Located between the Andes and the Amazon, South America’s highest and most isolated country is both geographically and culturally diverse.
Although various ethnic groups coexist, Quechua and Aymara people make up two-thirds of Bolivia’s population. Enslaved by the Spanish conquistadores, they experienced centuries of exclusion from political and economic power, which has left them particularly vulnerable. Inequality is also expressed geographically: white settlers dominate the east, while most indigenous people eke out a living on the barren and unyielding altiplano, high in the Andes.
But a resurgence of ethnic identity and bitter folk memories have fuelled protests against the privatisation of basic services such as water – and culminated in the election of the first indigenous Bolivian president, Evo Morales.
A new constitution in 2009 gave greater rights to indigenous people – but huge challenges lie ahead. Indigenous women, especially, suffer malnutrition, and maternal and infant mortality.
And according to Unicef and the ILO (the International Labour Organisation) more than half of Bolivia’s children are obliged to work. In mining areas, children are believed to comprise ten per cent of the workforce.

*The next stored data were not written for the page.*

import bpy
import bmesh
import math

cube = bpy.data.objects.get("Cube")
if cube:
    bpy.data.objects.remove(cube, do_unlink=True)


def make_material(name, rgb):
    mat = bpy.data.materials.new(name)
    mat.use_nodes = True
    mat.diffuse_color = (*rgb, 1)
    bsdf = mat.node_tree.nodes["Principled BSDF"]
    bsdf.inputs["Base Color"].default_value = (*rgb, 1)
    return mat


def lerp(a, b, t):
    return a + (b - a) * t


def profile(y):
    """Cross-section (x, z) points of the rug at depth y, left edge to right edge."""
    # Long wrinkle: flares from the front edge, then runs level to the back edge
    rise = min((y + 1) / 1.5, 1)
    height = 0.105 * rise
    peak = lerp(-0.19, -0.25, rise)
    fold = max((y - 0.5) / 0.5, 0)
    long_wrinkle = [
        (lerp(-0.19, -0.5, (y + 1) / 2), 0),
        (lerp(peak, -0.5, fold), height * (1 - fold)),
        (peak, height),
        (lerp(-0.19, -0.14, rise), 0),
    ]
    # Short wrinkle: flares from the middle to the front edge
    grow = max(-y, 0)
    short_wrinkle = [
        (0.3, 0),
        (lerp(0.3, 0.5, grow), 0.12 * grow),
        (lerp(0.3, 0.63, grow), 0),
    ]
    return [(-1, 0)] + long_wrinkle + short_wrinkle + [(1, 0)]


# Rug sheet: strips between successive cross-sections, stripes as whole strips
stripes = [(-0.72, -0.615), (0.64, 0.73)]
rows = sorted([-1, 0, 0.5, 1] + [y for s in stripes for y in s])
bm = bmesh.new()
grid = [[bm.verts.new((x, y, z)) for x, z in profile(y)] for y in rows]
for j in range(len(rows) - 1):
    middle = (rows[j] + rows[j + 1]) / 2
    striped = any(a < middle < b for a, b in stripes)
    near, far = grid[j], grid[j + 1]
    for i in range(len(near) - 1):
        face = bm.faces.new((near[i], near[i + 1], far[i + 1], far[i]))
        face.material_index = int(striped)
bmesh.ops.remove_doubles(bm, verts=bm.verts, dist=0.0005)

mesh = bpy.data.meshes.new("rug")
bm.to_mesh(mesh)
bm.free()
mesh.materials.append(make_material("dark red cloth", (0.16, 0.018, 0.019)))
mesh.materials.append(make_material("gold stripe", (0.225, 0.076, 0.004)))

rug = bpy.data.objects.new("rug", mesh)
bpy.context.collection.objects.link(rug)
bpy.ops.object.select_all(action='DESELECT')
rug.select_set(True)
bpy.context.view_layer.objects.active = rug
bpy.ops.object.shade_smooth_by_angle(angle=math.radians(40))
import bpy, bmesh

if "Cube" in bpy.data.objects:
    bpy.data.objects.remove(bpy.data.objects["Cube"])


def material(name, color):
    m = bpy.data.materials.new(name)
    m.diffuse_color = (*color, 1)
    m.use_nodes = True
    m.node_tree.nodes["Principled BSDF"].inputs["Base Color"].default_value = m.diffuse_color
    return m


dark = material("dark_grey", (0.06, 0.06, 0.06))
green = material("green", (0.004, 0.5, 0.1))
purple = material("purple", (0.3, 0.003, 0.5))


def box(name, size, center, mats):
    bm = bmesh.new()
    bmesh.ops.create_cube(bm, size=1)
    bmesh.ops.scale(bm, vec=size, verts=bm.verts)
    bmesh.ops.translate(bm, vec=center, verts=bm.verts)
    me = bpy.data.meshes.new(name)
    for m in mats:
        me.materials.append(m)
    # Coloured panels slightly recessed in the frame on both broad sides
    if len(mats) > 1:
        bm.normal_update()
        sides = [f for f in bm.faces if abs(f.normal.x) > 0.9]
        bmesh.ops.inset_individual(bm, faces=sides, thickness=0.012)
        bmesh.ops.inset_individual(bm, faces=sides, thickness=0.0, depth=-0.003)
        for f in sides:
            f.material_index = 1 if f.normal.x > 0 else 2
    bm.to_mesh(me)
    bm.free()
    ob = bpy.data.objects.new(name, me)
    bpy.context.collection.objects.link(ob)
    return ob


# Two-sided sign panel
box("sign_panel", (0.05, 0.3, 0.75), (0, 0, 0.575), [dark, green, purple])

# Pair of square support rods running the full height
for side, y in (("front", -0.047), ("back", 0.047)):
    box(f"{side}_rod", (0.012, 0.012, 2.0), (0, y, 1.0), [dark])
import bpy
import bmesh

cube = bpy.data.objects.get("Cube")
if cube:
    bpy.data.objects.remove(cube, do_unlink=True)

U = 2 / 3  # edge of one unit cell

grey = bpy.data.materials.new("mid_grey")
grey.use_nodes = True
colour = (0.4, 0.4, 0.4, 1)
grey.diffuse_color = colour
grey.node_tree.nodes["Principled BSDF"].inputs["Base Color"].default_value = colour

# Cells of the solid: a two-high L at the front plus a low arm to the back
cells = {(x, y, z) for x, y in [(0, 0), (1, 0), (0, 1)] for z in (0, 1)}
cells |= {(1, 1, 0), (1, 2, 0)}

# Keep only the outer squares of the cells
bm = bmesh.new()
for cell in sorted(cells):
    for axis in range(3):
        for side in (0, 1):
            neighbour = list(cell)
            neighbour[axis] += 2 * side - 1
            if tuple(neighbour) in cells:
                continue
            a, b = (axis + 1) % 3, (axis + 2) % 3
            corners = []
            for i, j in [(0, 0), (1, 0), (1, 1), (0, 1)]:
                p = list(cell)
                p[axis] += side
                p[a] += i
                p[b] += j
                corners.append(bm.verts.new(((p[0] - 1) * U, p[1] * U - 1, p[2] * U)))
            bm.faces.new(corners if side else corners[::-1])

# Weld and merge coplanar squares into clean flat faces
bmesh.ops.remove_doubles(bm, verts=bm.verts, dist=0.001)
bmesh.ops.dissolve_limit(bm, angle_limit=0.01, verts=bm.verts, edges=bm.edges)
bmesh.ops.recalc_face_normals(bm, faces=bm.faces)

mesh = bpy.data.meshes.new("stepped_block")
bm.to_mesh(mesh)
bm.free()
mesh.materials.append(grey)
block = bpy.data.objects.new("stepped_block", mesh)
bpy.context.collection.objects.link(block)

Meanwhile, a US-funded crop-eradication programme has angered farmers who rely on coca cultivation for survival. Used to make cocaine, coca is revered in Bolivia for its ability to boost stamina and relieve pain.